* _Plain-text document sources_
════

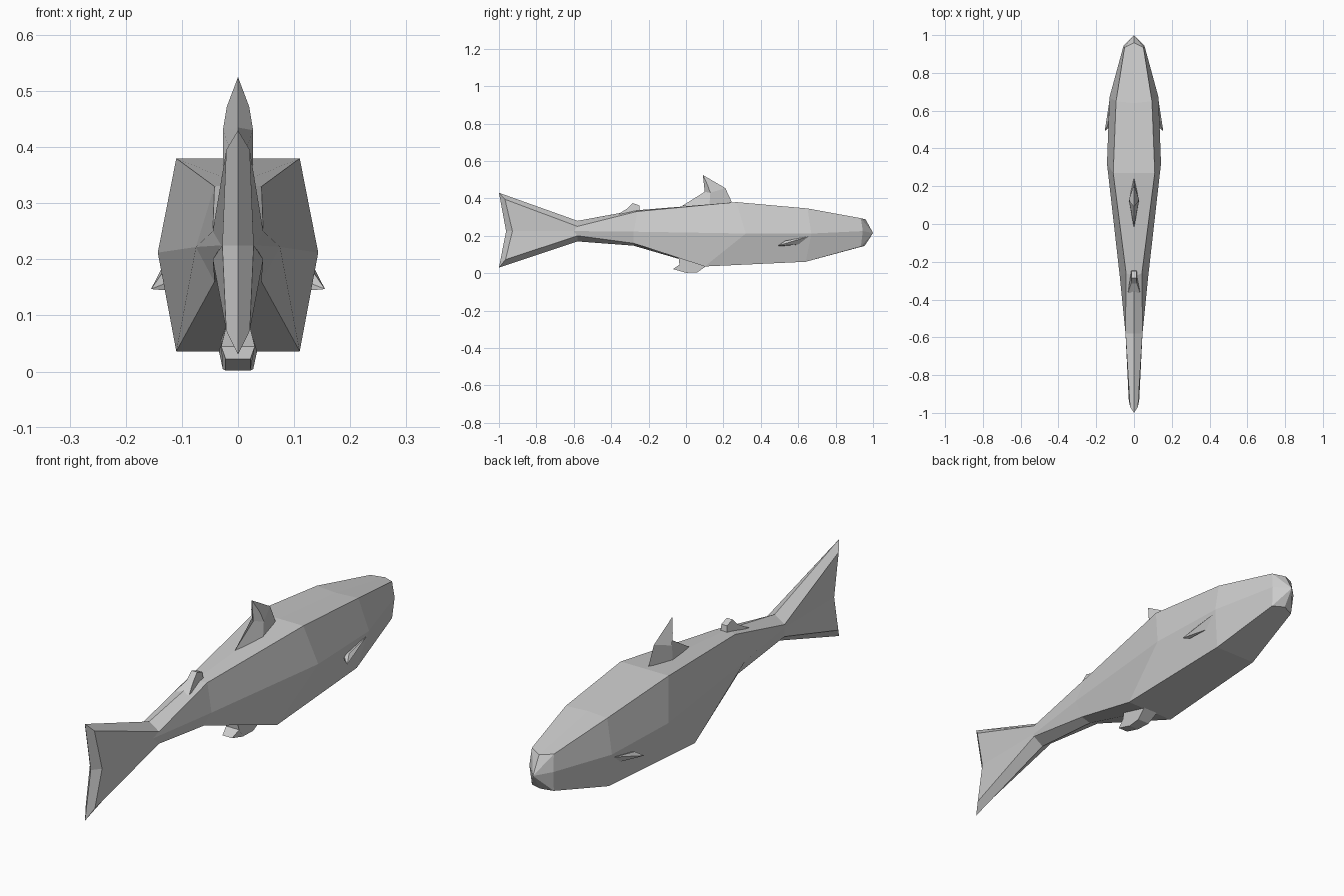
import bpy, bmesh

cube = bpy.data.objects.get("Cube")
if cube:
    bpy.data.objects.remove(cube, do_unlink=True)

# One plain grey for the whole fish
grey = bpy.data.materials.new("plain_grey")
grey.use_nodes = True
grey.diffuse_color = (0.6, 0.6, 0.6, 1)
grey.node_tree.nodes["Principled BSDF"].inputs["Base Color"].default_value = (0.6, 0.6, 0.6, 1)


def finish(name, bm):
    bmesh.ops.remove_doubles(bm, verts=bm.verts[:], dist=0.0005)
    bmesh.ops.recalc_face_normals(bm, faces=bm.faces[:])
    mesh = bpy.data.meshes.new(name)
    bm.to_mesh(mesh)
    bm.free()
    mesh.materials.append(grey)
    obj = bpy.data.objects.new(name, mesh)
    bpy.context.collection.objects.link(obj)
    return obj


def mirrored_faces(name, points, faces):
    """Build the +x half from points and faces, then mirror it across x = 0."""
    bm = bmesh.new()
    for s in (1, -1):
        vs = [bm.verts.new((s * x, y, z)) for x, y, z in points]
        for f in faces:
            bm.faces.new([vs[i] for i in f])
    return finish(name, bm)


def slab_fin(name, profile):
    """Closed fin from a side outline of (y, z, half width)."""
    bm = bmesh.new()
    left = [bm.verts.new((w, y, z)) for y, z, w in profile]
    right = [bm.verts.new((-w, y, z)) for y, z, w in profile]
    bm.faces.new(left)
    bm.faces.new(right[::-1])
    n = len(profile)
    for i in range(n):
        j = (i + 1) % n
        bm.faces.new((left[i], right[i], right[j], left[j]))
    return finish(name, bm)


# Body and tail: half sections as top centre, top side, middle, bottom side, bottom centre
sections = [
    [(0, -1.0, .43), (.021, -.968, .395), (.028, -.928, .225), (.021, -.965, .073), (0, -1.0, .03)],
    [(0, -.58, .28), (.045, -.58, .25), (.030, -.60, .225), (.045, -.58, .20), (0, -.58, .17)],
    [(0, -.28, .335), (.042, -.26, .33), (.075, -.28, .222), (.042, -.28, .16), (0, -.28, .147)],
    [(0, .27, .38), (.11, .27, .38), (.143, .32, .212), (.11, .10, .036), (0, .10, .036)],
    [(0, .64, .346), (.095, .65, .346), (.130, .67, .212), (.095, .64, .061), (0, .64, .061)],
    [(0, .96, .288), (.050, .935, .294), (.055, .945, .225), (.050, .935, .142), (0, .955, .146)],
]
points = [p for sec in sections for p in sec]
faces = []
for r in range(len(sections) - 1):
    for k in range(4):
        a = r * 5 + k
        faces.append((a, a + 1, a + 6, a + 5))
points += [(0, 1.0, .215), (0, -.962, .225)]
nose, notch = len(points) - 2, len(points) - 1
last = (len(sections) - 1) * 5
faces += [(last + k, last + k + 1, nose) for k in range(4)]
faces += [(0, 1, 2, notch), (2, 3, 4, notch)]
mirrored_faces("body_and_tail", points, faces)

# Dorsal fin, swelling at its middle
mirrored_faces("dorsal_fin", [
    (0, -.02, .36), (0, .10, .435), (0, .09, .525), (0, .21, .455), (0, .245, .38),
    (.027, .125, .36), (.027, .13, .43), (.020, .115, .472)],
    [(0, 1, 6, 5), (1, 2, 7, 6), (2, 3, 6, 7), (3, 4, 5, 6)])

# Small rear back fin
slab_fin("small_back_fin", [
    (-.365, .315, .032), (-.315, .345, .015), (-.285, .375, .013),
    (-.25, .362, .013), (-.245, .325, .015)])

# Belly fin
slab_fin("belly_fin", [
    (-.07, .022, .022), (-.035, .045, .03), (-.04, .085, .02), (.06, .06, .03),
    (.105, .036, .034), (.06, .004, .027), (0, .002, .022)])

# Pectoral fins
for side, s in (("left", 1), ("right", -1)):
    bm = bmesh.new()
    for x, y, z in [(.13, .655, .196), (.137, .53, .173), (.155, .492, .147),
                    (.132, .51, .145), (.119, .60, .153), (.11, .53, .165)]:
        bm.verts.new((s * x, y, z))
    bmesh.ops.convex_hull(bm, input=bm.verts[:])
    finish(side + "_pectoral_fin", bm)
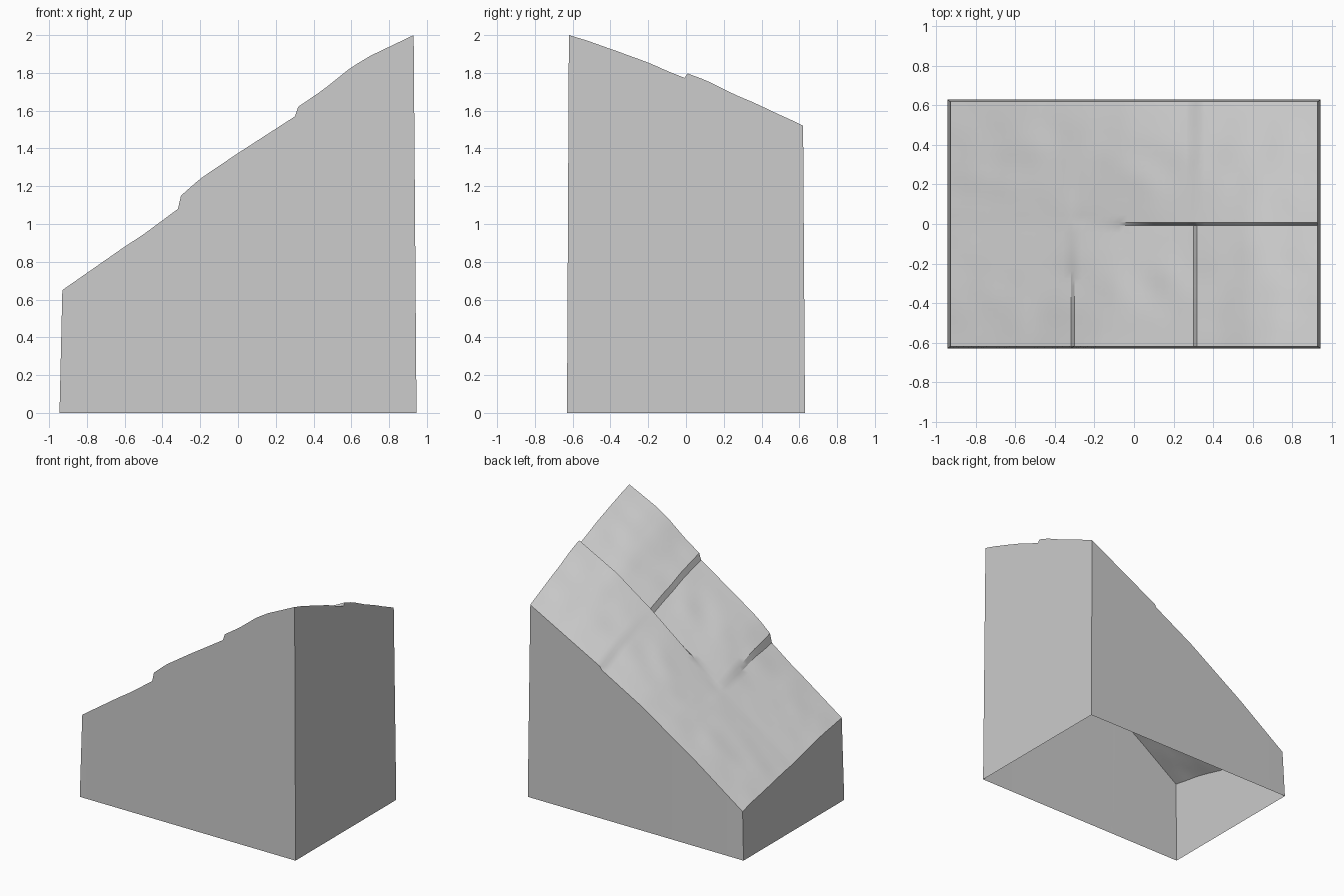
import bpy
import bmesh
from mathutils import Vector, noise

cube = bpy.data.objects.get("Cube")
if cube:
    bpy.data.objects.remove(cube, do_unlink=True)

stone = bpy.data.materials.new("pale grey stone")
stone.use_nodes = True
grey = (0.6, 0.6, 0.6, 1)
stone.diffuse_color = grey
stone.node_tree.nodes["Principled BSDF"].inputs["Base Color"].default_value = grey

HALF_X, HALF_Y = 0.93, 0.62      # rim of the sloping top
FOOT_X, FOOT_Y = 0.945, 0.63     # slightly flared foot
SEAM = 0.31                      # tile seams at x = -SEAM and x = SEAM
CELLS = 16

# Height profiles (x, z) along the front rim, both sides of the middle seam, and the back rim
FRONT = [(-.93, .65), (-.6, .88), (-.5, .945), (-.318, 1.08), (-.302, 1.15), (-.2, 1.24),
         (0, 1.375), (.302, 1.57), (.318, 1.62), (.45, 1.71), (.6, 1.83), (.7, 1.89), (.93, 2)]
MID_FRONT = [(-.93, .515), (-.318, .945), (-.302, .96), (-.12, 1.09), (.302, 1.365),
             (.318, 1.41), (.6, 1.605), (.93, 1.77)]
MID_BACK = [(-.93, .515), (-.318, .945), (-.302, .955), (-.12, 1.095), (.302, 1.425),
            (.318, 1.435), (.6, 1.63), (.93, 1.80)]
BACK = [(-.93, .38), (-.52, .67), (-.04, .98), (.302, 1.17), (.318, 1.195), (.93, 1.52)]


def along(profile, x):
    """Height of a profile at x."""
    for (x0, z0), (x1, z1) in zip(profile, profile[1:]):
        if x <= x1:
            return z0 + (z1 - z0) * (x - x0) / (x1 - x0)
    return profile[-1][1]


def height(x, y):
    near, far, t = FRONT, MID_FRONT, (y + HALF_Y) / HALF_Y
    if y > 0:
        near, far, t = MID_BACK, BACK, y / HALF_Y
    t = min(max(t, 0), 1)
    z = along(near, x) * (1 - t) + along(far, x) * t
    # gentle weathering that fades out at the rim and seams
    fade = 4 * t * (1 - t)
    return z + fade * (0.008 + 0.010 * noise.noise(Vector((x * 6, y * 6, 0))))


def span(a, b, n):
    return [a + (b - a) * i / n for i in range(n + 1)]


def finish(name, bm):
    mesh = bpy.data.meshes.new(name)
    bm.to_mesh(mesh)
    bm.free()
    mesh.materials.append(stone)
    obj = bpy.data.objects.new(name, mesh)
    bpy.context.collection.objects.link(obj)
    bpy.ops.object.select_all(action="DESELECT")
    obj.select_set(True)
    bpy.context.view_layer.objects.active = obj
    bpy.ops.object.shade_smooth_by_angle(angle=0.5)


# Sloping top: six tiles with narrow stepped seams between them
gap = 0.008
xs = (span(-HALF_X, -SEAM - gap, CELLS) + span(-SEAM + gap, SEAM - gap, CELLS)
      + span(SEAM + gap, HALF_X, CELLS))
ys = span(-HALF_Y, -gap, CELLS) + span(gap, HALF_Y, CELLS)
bm = bmesh.new()
grid = [[bm.verts.new((x, y, height(x, y))) for x in xs] for y in ys]
for low, high in zip(grid, grid[1:]):
    for i in range(len(xs) - 1):
        bm.faces.new((low[i], low[i + 1], high[i + 1], high[i]))
rim = ([v.co.copy() for v in grid[0][:-1]] + [row[-1].co.copy() for row in grid[:-1]]
       + [v.co.copy() for v in reversed(grid[-1][1:])]
       + [row[0].co.copy() for row in reversed(grid[1:])])
finish("sloping_top", bm)

# Side walls: hollow, open below, flaring slightly to the foot
bm = bmesh.new()
upper = [bm.verts.new(p) for p in rim]
lower = [bm.verts.new((p.x * FOOT_X / HALF_X, p.y * FOOT_Y / HALF_Y, 0)) for p in rim]
for i in range(len(rim)):
    j = (i + 1) % len(rim)
    bm.faces.new((lower[i], lower[j], upper[j], upper[i]))
finish("side_walls", bm)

════

* _YOUR GOAL_
The lines to return are those with the string "stone" in them; copy each from the entries above.

* _TASK RESPONSE_
stone = bpy.data.materials.new("pale grey stone")
stone.use_nodes = True
stone.diffuse_color = grey
stone.node_tree.nodes["Principled BSDF"].inputs["Base Color"].default_value = grey
    mesh.materials.append(stone)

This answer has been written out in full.